SUPPLIED INFORMATION
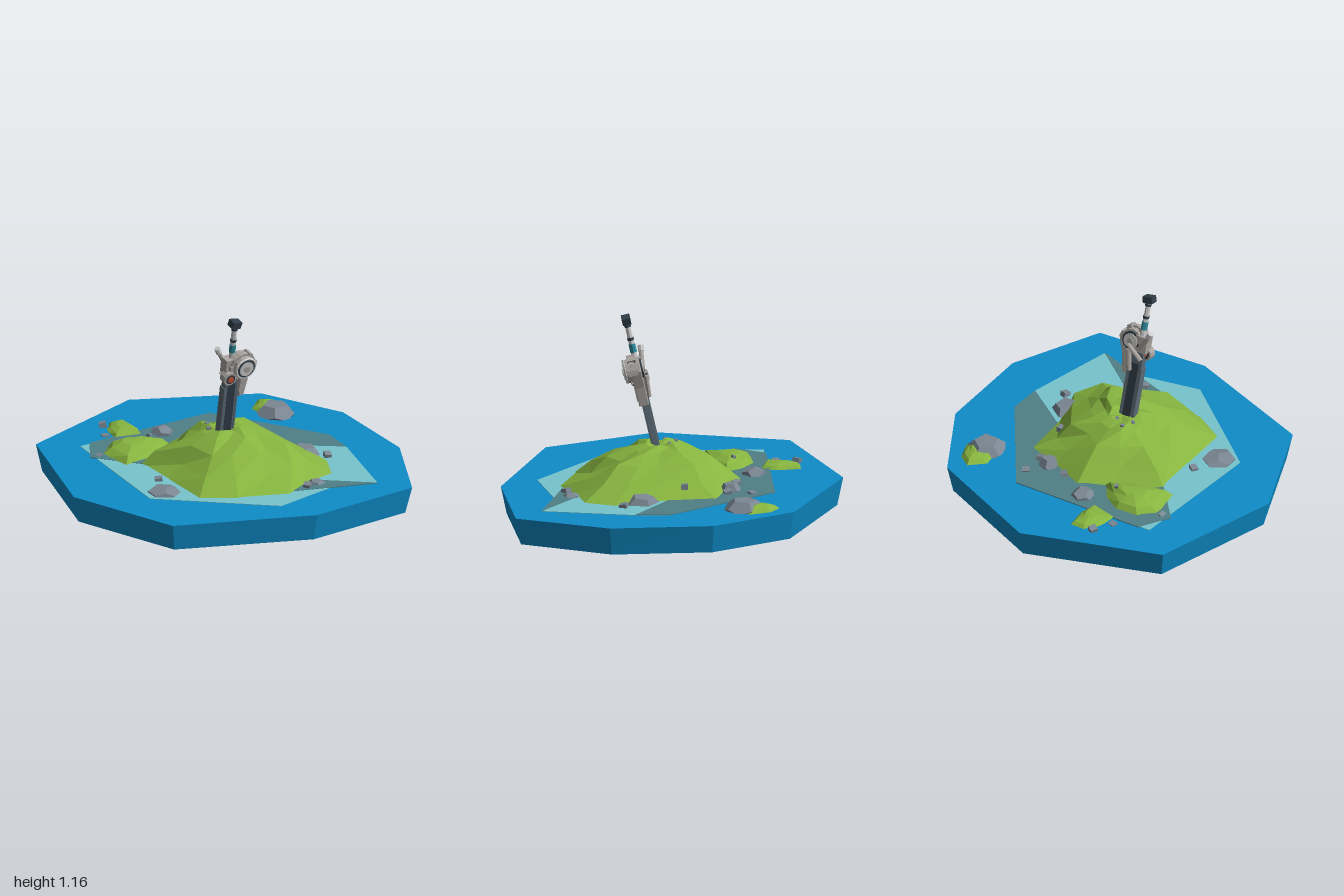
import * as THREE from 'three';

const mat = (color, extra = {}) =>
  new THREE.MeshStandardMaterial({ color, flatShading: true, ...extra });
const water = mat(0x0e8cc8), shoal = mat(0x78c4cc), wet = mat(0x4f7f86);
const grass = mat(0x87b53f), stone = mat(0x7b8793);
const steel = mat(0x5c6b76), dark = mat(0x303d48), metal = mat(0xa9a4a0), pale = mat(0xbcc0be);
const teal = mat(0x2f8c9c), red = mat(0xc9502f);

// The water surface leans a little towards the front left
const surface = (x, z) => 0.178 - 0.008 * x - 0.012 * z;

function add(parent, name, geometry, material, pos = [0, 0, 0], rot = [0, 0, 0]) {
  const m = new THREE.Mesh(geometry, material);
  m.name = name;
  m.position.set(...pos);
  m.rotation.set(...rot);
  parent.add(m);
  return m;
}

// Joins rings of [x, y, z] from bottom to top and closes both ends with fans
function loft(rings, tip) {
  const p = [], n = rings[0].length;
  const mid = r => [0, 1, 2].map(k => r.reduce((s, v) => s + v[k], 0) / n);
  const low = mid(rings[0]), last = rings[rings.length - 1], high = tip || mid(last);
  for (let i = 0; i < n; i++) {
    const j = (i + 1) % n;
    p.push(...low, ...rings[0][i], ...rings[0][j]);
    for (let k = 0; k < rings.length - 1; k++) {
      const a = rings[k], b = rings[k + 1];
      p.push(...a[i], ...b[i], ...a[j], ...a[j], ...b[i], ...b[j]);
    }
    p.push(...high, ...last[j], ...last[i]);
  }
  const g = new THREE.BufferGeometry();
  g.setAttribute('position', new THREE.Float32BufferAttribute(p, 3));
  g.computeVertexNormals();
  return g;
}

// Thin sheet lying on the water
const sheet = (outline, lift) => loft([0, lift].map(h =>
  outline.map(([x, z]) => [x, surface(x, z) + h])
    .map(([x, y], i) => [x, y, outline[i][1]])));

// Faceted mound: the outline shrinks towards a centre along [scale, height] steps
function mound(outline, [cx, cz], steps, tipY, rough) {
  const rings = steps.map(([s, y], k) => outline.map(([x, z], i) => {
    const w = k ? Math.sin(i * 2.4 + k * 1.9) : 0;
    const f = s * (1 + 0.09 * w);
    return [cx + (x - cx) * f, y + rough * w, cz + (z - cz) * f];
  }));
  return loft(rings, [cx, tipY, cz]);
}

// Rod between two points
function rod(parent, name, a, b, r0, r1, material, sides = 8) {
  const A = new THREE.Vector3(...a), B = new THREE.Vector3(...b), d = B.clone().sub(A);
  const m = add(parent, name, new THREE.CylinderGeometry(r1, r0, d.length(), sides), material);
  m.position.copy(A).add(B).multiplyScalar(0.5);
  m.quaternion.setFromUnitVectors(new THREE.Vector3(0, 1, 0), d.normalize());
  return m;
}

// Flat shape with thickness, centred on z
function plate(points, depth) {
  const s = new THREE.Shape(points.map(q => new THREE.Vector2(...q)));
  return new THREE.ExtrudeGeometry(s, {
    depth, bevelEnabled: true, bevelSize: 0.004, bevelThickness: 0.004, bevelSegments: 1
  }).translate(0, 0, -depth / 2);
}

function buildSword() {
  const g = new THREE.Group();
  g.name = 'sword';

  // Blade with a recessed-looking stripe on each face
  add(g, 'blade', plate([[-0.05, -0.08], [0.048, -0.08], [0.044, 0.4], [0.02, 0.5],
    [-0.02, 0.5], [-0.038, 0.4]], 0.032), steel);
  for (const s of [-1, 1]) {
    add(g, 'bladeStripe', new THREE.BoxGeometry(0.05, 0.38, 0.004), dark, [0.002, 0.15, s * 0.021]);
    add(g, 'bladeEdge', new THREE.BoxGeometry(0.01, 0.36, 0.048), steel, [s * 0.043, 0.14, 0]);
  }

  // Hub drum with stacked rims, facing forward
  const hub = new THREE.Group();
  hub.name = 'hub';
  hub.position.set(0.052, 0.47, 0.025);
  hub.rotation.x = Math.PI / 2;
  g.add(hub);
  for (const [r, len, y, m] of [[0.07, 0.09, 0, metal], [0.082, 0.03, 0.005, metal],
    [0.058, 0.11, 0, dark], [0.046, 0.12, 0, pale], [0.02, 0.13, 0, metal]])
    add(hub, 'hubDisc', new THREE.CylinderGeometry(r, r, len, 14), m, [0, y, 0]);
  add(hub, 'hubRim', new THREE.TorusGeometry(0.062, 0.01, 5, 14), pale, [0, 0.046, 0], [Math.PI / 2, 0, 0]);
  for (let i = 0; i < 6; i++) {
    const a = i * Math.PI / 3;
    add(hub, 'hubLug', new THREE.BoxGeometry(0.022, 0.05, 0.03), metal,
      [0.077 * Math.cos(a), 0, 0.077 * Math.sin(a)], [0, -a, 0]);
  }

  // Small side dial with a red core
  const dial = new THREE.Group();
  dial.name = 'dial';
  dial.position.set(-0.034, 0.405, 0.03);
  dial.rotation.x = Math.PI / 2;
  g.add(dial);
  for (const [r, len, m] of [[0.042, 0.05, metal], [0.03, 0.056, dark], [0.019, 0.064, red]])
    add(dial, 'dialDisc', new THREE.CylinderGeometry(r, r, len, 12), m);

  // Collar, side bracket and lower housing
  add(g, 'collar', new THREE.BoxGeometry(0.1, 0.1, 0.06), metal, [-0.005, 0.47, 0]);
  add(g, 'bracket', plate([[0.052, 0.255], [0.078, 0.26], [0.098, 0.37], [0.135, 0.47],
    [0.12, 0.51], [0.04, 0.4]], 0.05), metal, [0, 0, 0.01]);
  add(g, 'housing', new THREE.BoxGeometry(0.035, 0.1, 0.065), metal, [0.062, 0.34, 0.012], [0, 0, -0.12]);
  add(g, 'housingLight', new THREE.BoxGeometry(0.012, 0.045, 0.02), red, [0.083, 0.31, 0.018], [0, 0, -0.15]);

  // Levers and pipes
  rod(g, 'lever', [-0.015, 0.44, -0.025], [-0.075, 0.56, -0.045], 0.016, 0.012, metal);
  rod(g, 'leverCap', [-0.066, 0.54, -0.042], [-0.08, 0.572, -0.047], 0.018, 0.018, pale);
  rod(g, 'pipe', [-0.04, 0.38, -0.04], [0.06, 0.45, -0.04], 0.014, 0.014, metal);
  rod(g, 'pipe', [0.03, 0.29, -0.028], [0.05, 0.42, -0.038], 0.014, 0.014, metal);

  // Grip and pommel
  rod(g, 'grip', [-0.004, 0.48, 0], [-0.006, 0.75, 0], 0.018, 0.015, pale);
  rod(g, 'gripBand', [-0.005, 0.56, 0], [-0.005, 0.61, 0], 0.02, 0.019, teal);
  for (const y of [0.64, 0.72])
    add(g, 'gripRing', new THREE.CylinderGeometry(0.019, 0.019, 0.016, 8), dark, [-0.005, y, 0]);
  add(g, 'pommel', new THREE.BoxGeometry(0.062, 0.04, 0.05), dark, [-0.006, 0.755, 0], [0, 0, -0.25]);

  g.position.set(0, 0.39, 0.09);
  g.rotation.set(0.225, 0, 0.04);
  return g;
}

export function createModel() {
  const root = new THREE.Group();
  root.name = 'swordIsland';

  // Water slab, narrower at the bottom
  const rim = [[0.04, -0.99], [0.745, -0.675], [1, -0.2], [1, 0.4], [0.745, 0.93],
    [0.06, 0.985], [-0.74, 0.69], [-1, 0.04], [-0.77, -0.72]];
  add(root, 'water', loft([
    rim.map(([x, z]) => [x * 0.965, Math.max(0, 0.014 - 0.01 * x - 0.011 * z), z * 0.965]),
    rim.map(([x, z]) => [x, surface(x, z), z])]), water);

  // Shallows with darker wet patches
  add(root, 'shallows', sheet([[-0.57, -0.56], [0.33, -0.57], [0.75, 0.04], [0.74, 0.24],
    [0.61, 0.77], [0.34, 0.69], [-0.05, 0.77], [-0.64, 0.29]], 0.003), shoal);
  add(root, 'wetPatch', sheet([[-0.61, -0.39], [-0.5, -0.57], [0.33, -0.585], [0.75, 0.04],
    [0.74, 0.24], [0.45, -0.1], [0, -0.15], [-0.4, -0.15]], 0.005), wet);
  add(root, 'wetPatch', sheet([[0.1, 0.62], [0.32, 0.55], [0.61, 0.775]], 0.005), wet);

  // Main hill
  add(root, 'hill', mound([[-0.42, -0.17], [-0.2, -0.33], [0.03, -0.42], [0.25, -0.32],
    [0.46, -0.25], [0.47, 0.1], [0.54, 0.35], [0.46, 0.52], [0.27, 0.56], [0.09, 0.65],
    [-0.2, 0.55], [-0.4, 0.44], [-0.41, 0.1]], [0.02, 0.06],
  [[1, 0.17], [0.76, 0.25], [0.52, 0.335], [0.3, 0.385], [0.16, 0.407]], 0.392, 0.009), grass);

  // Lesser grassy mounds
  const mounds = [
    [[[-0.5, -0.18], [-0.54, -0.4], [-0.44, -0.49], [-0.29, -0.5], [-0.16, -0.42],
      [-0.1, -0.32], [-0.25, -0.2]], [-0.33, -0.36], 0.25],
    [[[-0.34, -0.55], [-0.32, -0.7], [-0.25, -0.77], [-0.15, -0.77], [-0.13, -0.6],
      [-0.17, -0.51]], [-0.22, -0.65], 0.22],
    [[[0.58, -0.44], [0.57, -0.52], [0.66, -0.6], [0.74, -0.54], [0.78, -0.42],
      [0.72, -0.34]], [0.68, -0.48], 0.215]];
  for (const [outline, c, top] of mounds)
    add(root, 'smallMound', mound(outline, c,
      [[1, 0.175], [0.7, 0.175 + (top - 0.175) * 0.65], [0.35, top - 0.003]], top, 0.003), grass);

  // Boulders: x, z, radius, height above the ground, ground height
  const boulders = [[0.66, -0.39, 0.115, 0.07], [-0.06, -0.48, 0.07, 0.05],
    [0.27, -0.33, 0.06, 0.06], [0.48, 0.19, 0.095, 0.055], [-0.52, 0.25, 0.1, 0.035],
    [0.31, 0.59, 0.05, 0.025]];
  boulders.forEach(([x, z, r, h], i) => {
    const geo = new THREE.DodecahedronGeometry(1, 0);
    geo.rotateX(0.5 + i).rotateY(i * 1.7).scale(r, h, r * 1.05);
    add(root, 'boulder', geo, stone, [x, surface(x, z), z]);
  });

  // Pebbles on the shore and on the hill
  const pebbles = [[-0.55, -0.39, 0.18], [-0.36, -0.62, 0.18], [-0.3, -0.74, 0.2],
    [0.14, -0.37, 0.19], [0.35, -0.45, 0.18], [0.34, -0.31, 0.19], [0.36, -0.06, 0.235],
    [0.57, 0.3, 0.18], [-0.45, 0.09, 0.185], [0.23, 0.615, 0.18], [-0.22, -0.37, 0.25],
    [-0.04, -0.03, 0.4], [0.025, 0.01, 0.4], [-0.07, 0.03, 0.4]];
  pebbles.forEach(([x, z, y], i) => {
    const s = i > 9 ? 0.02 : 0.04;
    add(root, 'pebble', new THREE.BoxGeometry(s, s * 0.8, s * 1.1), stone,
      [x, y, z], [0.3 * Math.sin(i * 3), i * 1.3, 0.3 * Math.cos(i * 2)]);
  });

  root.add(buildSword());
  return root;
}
...
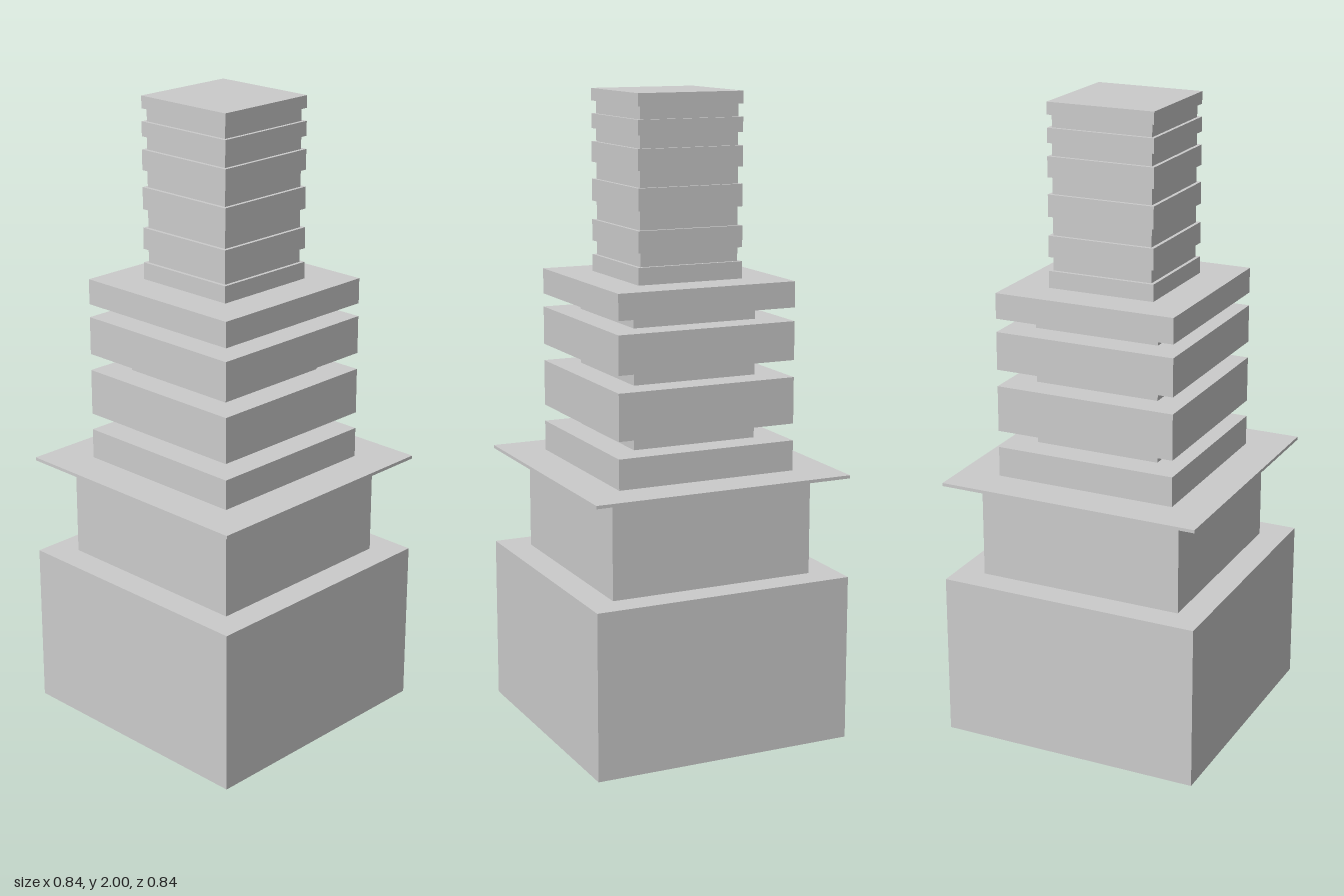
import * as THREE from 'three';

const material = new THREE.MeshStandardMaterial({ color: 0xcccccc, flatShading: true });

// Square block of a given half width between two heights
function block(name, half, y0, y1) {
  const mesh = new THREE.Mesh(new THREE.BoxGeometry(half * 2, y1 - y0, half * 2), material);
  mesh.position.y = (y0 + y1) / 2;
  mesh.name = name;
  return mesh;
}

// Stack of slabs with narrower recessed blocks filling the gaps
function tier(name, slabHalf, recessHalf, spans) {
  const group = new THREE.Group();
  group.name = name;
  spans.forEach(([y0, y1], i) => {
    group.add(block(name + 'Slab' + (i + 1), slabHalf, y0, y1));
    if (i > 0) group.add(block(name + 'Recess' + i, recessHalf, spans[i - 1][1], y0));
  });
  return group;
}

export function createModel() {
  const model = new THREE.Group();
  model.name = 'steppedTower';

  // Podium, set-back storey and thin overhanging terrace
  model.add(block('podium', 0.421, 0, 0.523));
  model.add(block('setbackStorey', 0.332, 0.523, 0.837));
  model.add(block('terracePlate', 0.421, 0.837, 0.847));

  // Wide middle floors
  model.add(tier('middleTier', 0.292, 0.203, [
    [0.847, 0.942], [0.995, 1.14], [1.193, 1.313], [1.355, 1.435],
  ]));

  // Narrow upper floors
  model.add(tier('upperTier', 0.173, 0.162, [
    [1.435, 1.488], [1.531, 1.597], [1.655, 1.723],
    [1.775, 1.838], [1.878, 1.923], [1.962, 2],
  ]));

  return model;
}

WHAT NEEDS TO BE DONE
What lines in the material above hold the string "with"? List them.

WRITTEN ANSWER
// Joins rings of [x, y, z] from bottom to top and closes both ends with fans
// Flat shape with thickness, centred on z
  // Blade with a recessed-looking stripe on each face
  // Hub drum with stacked rims, facing forward
  // Small side dial with a red core
  // Shallows with darker wet patches
// Stack of slabs with narrower recessed blocks filling the gaps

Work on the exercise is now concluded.